The answer has two parts, starting with the concept of “patternicity,” which I defined in my December 2008 column as the human tendency to find meaningful patterns in meaningless noise. Consider the face on Mars, the Virgin Mary on a grilled cheese sandwich, satanic messages in rock music. Of course, some patterns are real. Finding predictive patterns
in changing weather, fruiting trees, migrating prey animals and hungry predators was central to the survival of Paleolithic hominids.
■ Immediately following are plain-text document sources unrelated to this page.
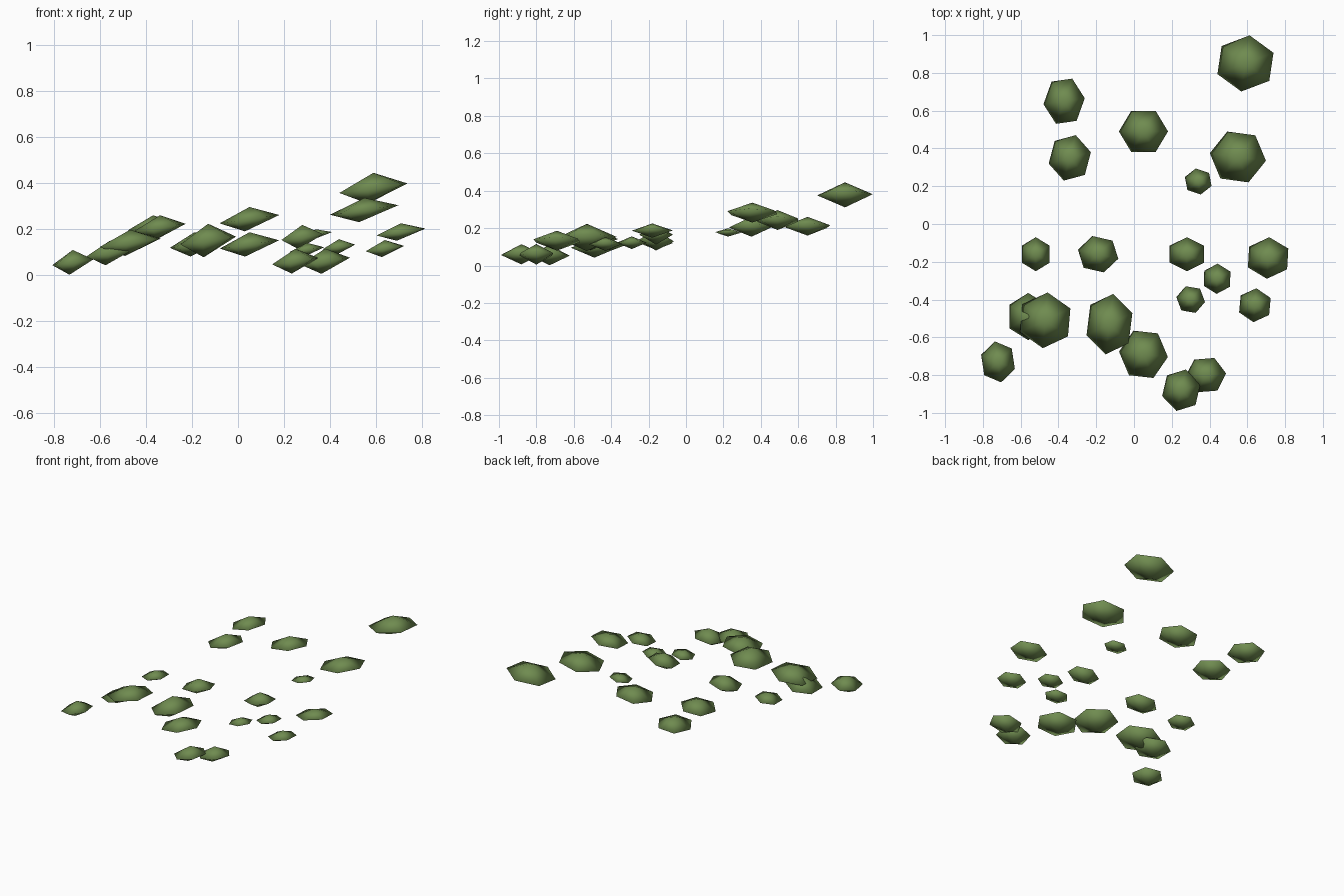
import bpy
import bmesh
from math import cos, sin, radians, tau
from mathutils import Vector

default = bpy.data.objects.get("Cube")
if default:
    bpy.data.objects.remove(default, do_unlink=True)

# Single leafy green
green = bpy.data.materials.new("moss_green")
green.use_nodes = True
colour = (.16, .26, .08, 1)
green.diffuse_color = colour
shader = next(n for n in green.node_tree.nodes if n.type == "BSDF_PRINCIPLED")
shader.inputs["Base Color"].default_value = colour

SIDES = 6
SLOPE = .14  # every clump leans uphill towards +x


def make_clump(name, x, y, z, radius_x, radius_y, turn, half_height):
    """Flattened, leaning six-sided double pyramid with smooth shading."""
    mesh = bpy.data.meshes.new(name)
    bm = bmesh.new()
    rim = []
    for k in range(SIDES):
        angle = radians(turn) + tau * k / SIDES
        dx = radius_x * cos(angle)
        dy = radius_y * sin(angle)
        rim.append(bm.verts.new(Vector((dx, dy, SLOPE * dx))))
    crown = bm.verts.new((0, 0, half_height))
    base = bm.verts.new((-radius_x * .15, 0, -half_height))
    for k in range(SIDES):
        here, following = rim[k], rim[(k + 1) % SIDES]
        bm.faces.new((here, following, crown))
        bm.faces.new((following, here, base))
    bmesh.ops.recalc_face_normals(bm, faces=bm.faces)
    for face in bm.faces:
        face.smooth = True
    bm.to_mesh(mesh)
    bm.free()
    mesh.materials.append(green)
    clump = bpy.data.objects.new(name, mesh)
    clump.location = (x, y, z)
    bpy.context.collection.objects.link(clump)
    return clump


# Clumps: place, centre (x, y, z), radii (x, y), turn in degrees, half height
clumps = [
    ("back_left_large", .59, .85, .378, .16, .15, 22, .067),
    ("back_right_outer", -.37, .65, .21, .11, .13, 7, .05),
    ("back_right_inner", -.34, .35, .207, .115, .125, 14, .053),
    ("back_middle", .05, .49, .243, .13, .125, 0, .053),
    ("back_left_inner", .55, .355, .283, .15, .145, 52, .053),
    ("back_left_small", .34, .225, .177, .075, .07, 40, .022),
    ("centre_right_outer", -.52, -.16, .12, .085, .09, 30, .036),
    ("centre_right_inner", -.19, -.16, .133, .11, .1, 46, .053),
    ("centre_left_inner", .28, -.16, .165, .105, .09, 30, .053),
    ("centre_left_outer", .71, -.18, .187, .12, .11, 27, .038),
    ("front_right_under", -.56, -.49, .095, .115, .125, 30, .053),
    ("front_left_small", .3, -.4, .11, .077, .075, 50, .03),
    ("centre_left_small", .44, -.29, .122, .08, .08, 28, .034),
    ("front_right_large", -.47, -.51, .14, .147, .148, 25, .057),
    ("front_middle_tall", -.13, -.53, .15, .13, .162, 21, .073),
    ("front_middle_wide", .05, -.69, .133, .13, .137, 54, .053),
    ("front_right_corner", -.72, -.73, .055, .095, .11, 40, .054),
    ("front_left_inner", .38, -.8, .06, .108, .1, 5, .055),
    ("front_left_edge", .25, -.88, .06, .105, .113, 16, .054),
    ("front_left_outer", .64, -.43, .115, .092, .09, 25, .037),
]
for name, *shape in clumps:
    make_clump("leaf_clump_" + name, *shape)
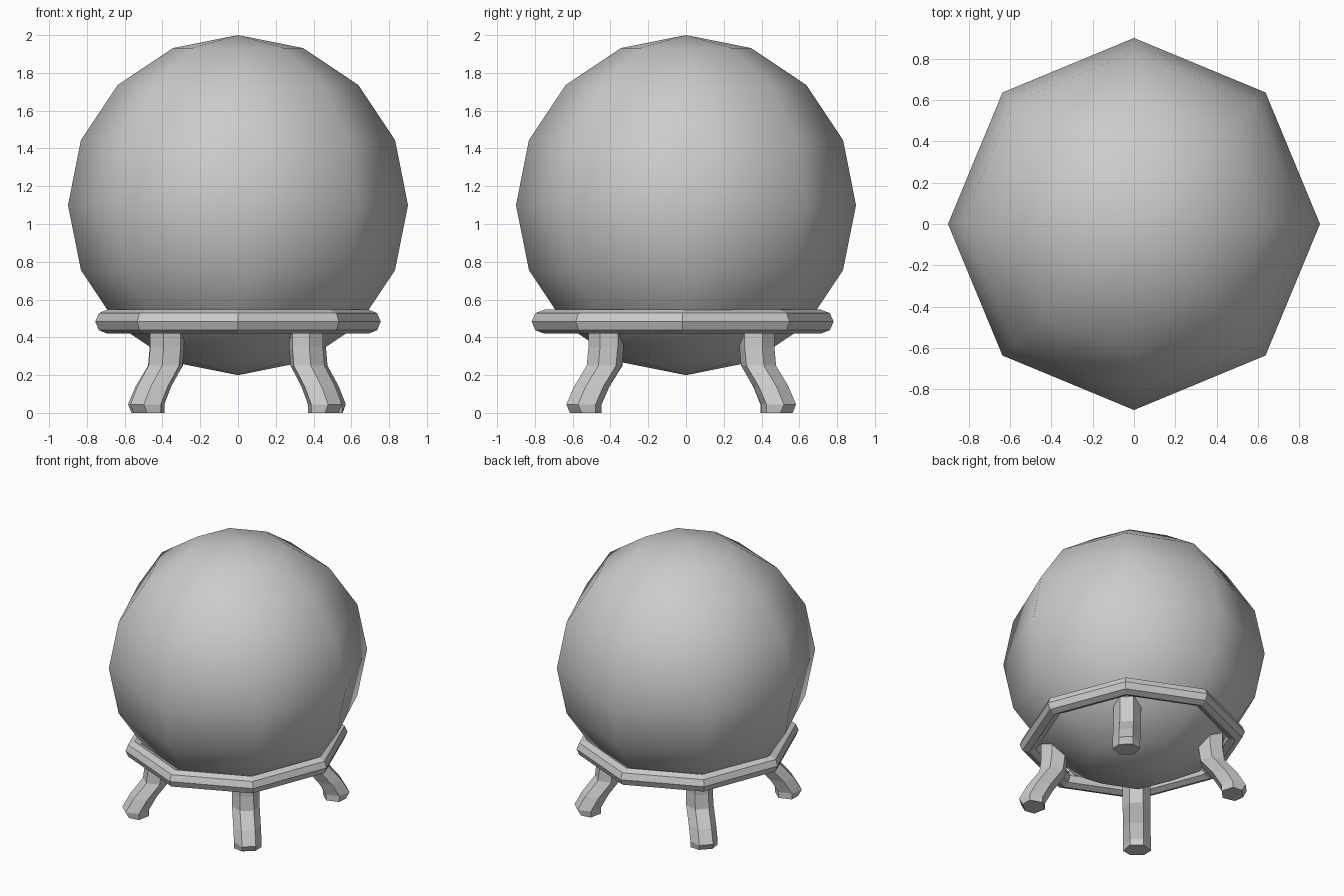
import bpy, bmesh
from math import cos, sin, pi, radians
from mathutils import Vector

if "Cube" in bpy.data.objects:
    bpy.data.objects.remove(bpy.data.objects["Cube"])


def finish(name, bm, smooth=False):
    bmesh.ops.recalc_face_normals(bm, faces=bm.faces)
    for f in bm.faces:
        f.smooth = smooth
    mesh = bpy.data.meshes.new(name)
    bm.to_mesh(mesh)
    bm.free()
    obj = bpy.data.objects.new(name, mesh)
    bpy.context.collection.objects.link(obj)
    return obj


def bridge(bm, a, b):
    n = len(a)
    for i in range(n):
        bm.faces.new((a[i], a[(i + 1) % n], b[(i + 1) % n], b[i]))


# Ball: coarse, smooth-shaded sphere
bm = bmesh.new()
bmesh.ops.create_uvsphere(bm, u_segments=8, v_segments=8, radius=0.9)
bmesh.ops.translate(bm, verts=bm.verts, vec=(0, 0, 1.1))
finish("ball", bm, smooth=True)

# Support ring: eight-sided torus, slightly deeper than wide
bm = bmesh.new()
loops = []
for i in range(8):
    a = i * pi / 4
    loop = []
    for j in range(8):
        t = j * pi / 4
        r = 1 + 0.092 * cos(t)
        loop.append(bm.verts.new((0.692 * r * cos(a),
                                  -0.018 + 0.732 * r * sin(a),
                                  0.483 + 0.0635 * sin(t))))
    loops.append(loop)
for i in range(8):
    bridge(bm, loops[i], loops[(i + 1) % 8])
finish("support_ring", bm)


# Legs: hexagonal section, upright at the top and kicking outward to the foot
def leg(name, top, foot):
    top, foot = Vector(top), Vector(foot)
    out = (foot - top).normalized()
    side = Vector((-out.y, out.x))
    bm = bmesh.new()
    rings = []
    for z, k in ((0.46, 0), (0.35, 0), (0.25, 0.08), (0.14, 0.65), (0.045, 1.0), (0, 1.0)):
        c = top.lerp(foot, k)
        ring = []
        for i in range(6):
            a = radians(60 * i)
            depth = 0.095 * sin(a)
            # the outer edge of the foot tucks under a little
            if z == 0 and depth > 0.01:
                depth -= 0.025
            p = c + side * (0.095 * cos(a)) + out * depth
            ring.append(bm.verts.new((p.x, p.y, z)))
        rings.append(ring)
    for a, b in zip(rings, rings[1:]):
        bridge(bm, a, b)
    bm.faces.new(rings[0])
    bm.faces.new(rings[-1])
    finish(name, bm)


leg("front_right_leg", (0.36, -0.423), (0.46, -0.54))
leg("front_left_leg", (-0.375, -0.42), (-0.48, -0.54))
leg("back_right_leg", (0.375, 0.375), (0.48, 0.49))
leg("back_left_leg", (-0.375, 0.375), (-0.49, 0.485))
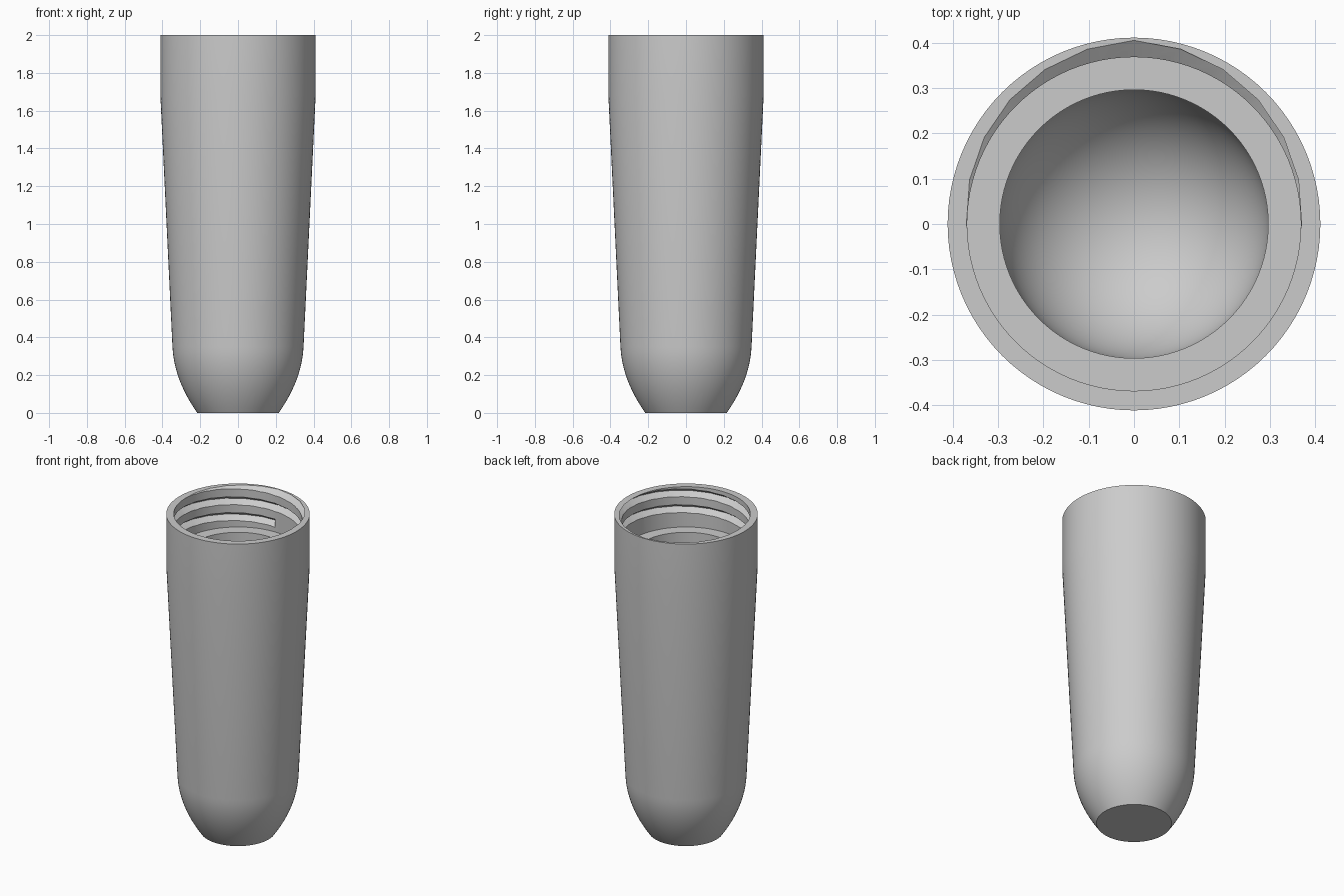
import bpy, bmesh, math

cube = bpy.data.objects.get("Cube")
if cube:
    bpy.data.objects.remove(cube, do_unlink=True)

grey = bpy.data.materials.new("light_grey")
grey.use_nodes = True
grey.diffuse_color = (0.6, 0.6, 0.6, 1)
grey.node_tree.nodes["Principled BSDF"].inputs["Base Color"].default_value = (0.6, 0.6, 0.6, 1)


def make_object(name, bm):
    bmesh.ops.recalc_face_normals(bm, faces=bm.faces)
    mesh = bpy.data.meshes.new(name)
    bm.to_mesh(mesh)
    bm.free()
    mesh.materials.append(grey)
    obj = bpy.data.objects.new(name, mesh)
    bpy.context.collection.objects.link(obj)
    return obj


def lathe(name, profile, sides):
    """Revolve a profile whose first and last points lie on the axis."""
    bm = bmesh.new()
    rings = []
    for r, z in profile[1:-1]:
        rings.append([bm.verts.new((r * math.cos(2 * math.pi * i / sides),
                                    r * math.sin(2 * math.pi * i / sides), z))
                      for i in range(sides)])
    for a, b in zip(rings, rings[1:]):
        for i in range(sides):
            j = (i + 1) % sides
            bm.faces.new((a[i], a[j], b[j], b[i]))
    for ring, (_, z) in ((rings[0], profile[0]), (rings[-1], profile[-1])):
        tip = bm.verts.new((0, 0, z))
        for i in range(sides):
            bm.faces.new((ring[i], ring[(i + 1) % sides], tip))
    return make_object(name, bm)


# Hollow body: rounded base, tapered wall, stepped mouth, round-bottomed bore
ROUND, TAPER = 0.35, 0.047
profile = [(0, 0)]
for i in range(13):
    t = ROUND * (1 - i / 12)
    profile.append((0.347 - TAPER * t - 0.94 * t * t, ROUND - t))
profile += [(0.411, 1.68), (0.411, 2), (0.368, 2), (0.368, 1.745), (0.296, 1.745)]
BORE, CENTRE = 0.296, 0.37
for i in range(17):
    a = math.pi / 2 * i / 16
    if i < 16:
        profile.append((BORE * math.cos(a), CENTRE - BORE * math.sin(a)))
profile.append((0, CENTRE - BORE))
body = lathe("threaded_tube", profile, 96)

# Helical V-shaped cutter for the internal thread, running out through the rim
PITCH, STEPS, TURNS = 0.1, 24, 2.5
section = [(0.35, -0.039), (0.405, 0), (0.35, 0.039)]
bm = bmesh.new()
loops = []
for k in range(int(STEPS * TURNS) + 1):
    a = math.pi / 2 + 2 * math.pi * k / STEPS
    z0 = 1.8 + PITCH * k / STEPS
    loops.append([bm.verts.new((r * math.cos(a), r * math.sin(a), z0 + dz))
                  for r, dz in section])
for a, b in zip(loops, loops[1:]):
    for i in range(3):
        j = (i + 1) % 3
        bm.faces.new((a[i], a[j], b[j], b[i]))
bm.faces.new(loops[0])
bm.faces.new(loops[-1])
bmesh.ops.triangulate(bm, faces=bm.faces)
cutter = make_object("thread_cutter", bm)
cutter.hide_render = True

# Cut the thread, then discard the cutter
bpy.ops.object.select_all(action='DESELECT')
body.select_set(True)
bpy.context.view_layer.objects.active = body
cut = body.modifiers.new("thread", 'BOOLEAN')
cut.operation = 'DIFFERENCE'
cut.solver = 'EXACT'
cut.object = cutter
bpy.ops.object.modifier_apply(modifier=cut.name)
bpy.data.objects.remove(cutter, do_unlink=True)
bpy.ops.object.shade_smooth_by_angle(angle=math.radians(25))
The problem is that we did not evolve a baloney-detection device in our brains to discriminate between true and false patterns. So we make two types of errors: a type I error, or false positive, is believing a pattern is real when it is not; a type II error, or false negative, is not believing a pattern is real when it is. If you believe that the rustle in the grass is a dangerous predator when it is just the wind (a type I error), you are more likely to survive than if you believe that the rustle in the grass is just the wind when it is a dangerous predator (a type II error). Because the cost of making a type I error is less than the cost of making a type II error and because there is no time for careful deliberation between patternicities in the split-second world of predator-prey interactions, natural selection would have favored those animals most likely to assume that all patterns are real.
[ Seen on RichardDawkins.net ]
If I were to suggest that between the Earth and Mars there is a china teapot revolving about the sun in an elliptical orbit, nobody would be able to disprove my assertion provided I were careful to add that the teapot is too small to be revealed even by our most powerful telescopes. But if I were to go on to say that, since my assertion cannot be disproved, it is an intolerable presumption on the part of human reason to doubt it, I should rightly be thought to be talking nonsense. If, however, the existence of such a teapot were affirmed in ancient books, taught as the sacred truth every Sunday, and instilled into the minds of children at school, hesitation to believe in its existence would become a mark of eccentricity and entitle the doubter to the attentions of the psychiatrist in an enlightened age or of the Inquisitor in an earlier time.
Bertrand Russell (1997). “Is There a God?”. in John Slater & Peter Köllner. The collected papers of Bertrand Russell. 11. Routledge. pp. 542–548. ISBN 978-0-415-09409-2.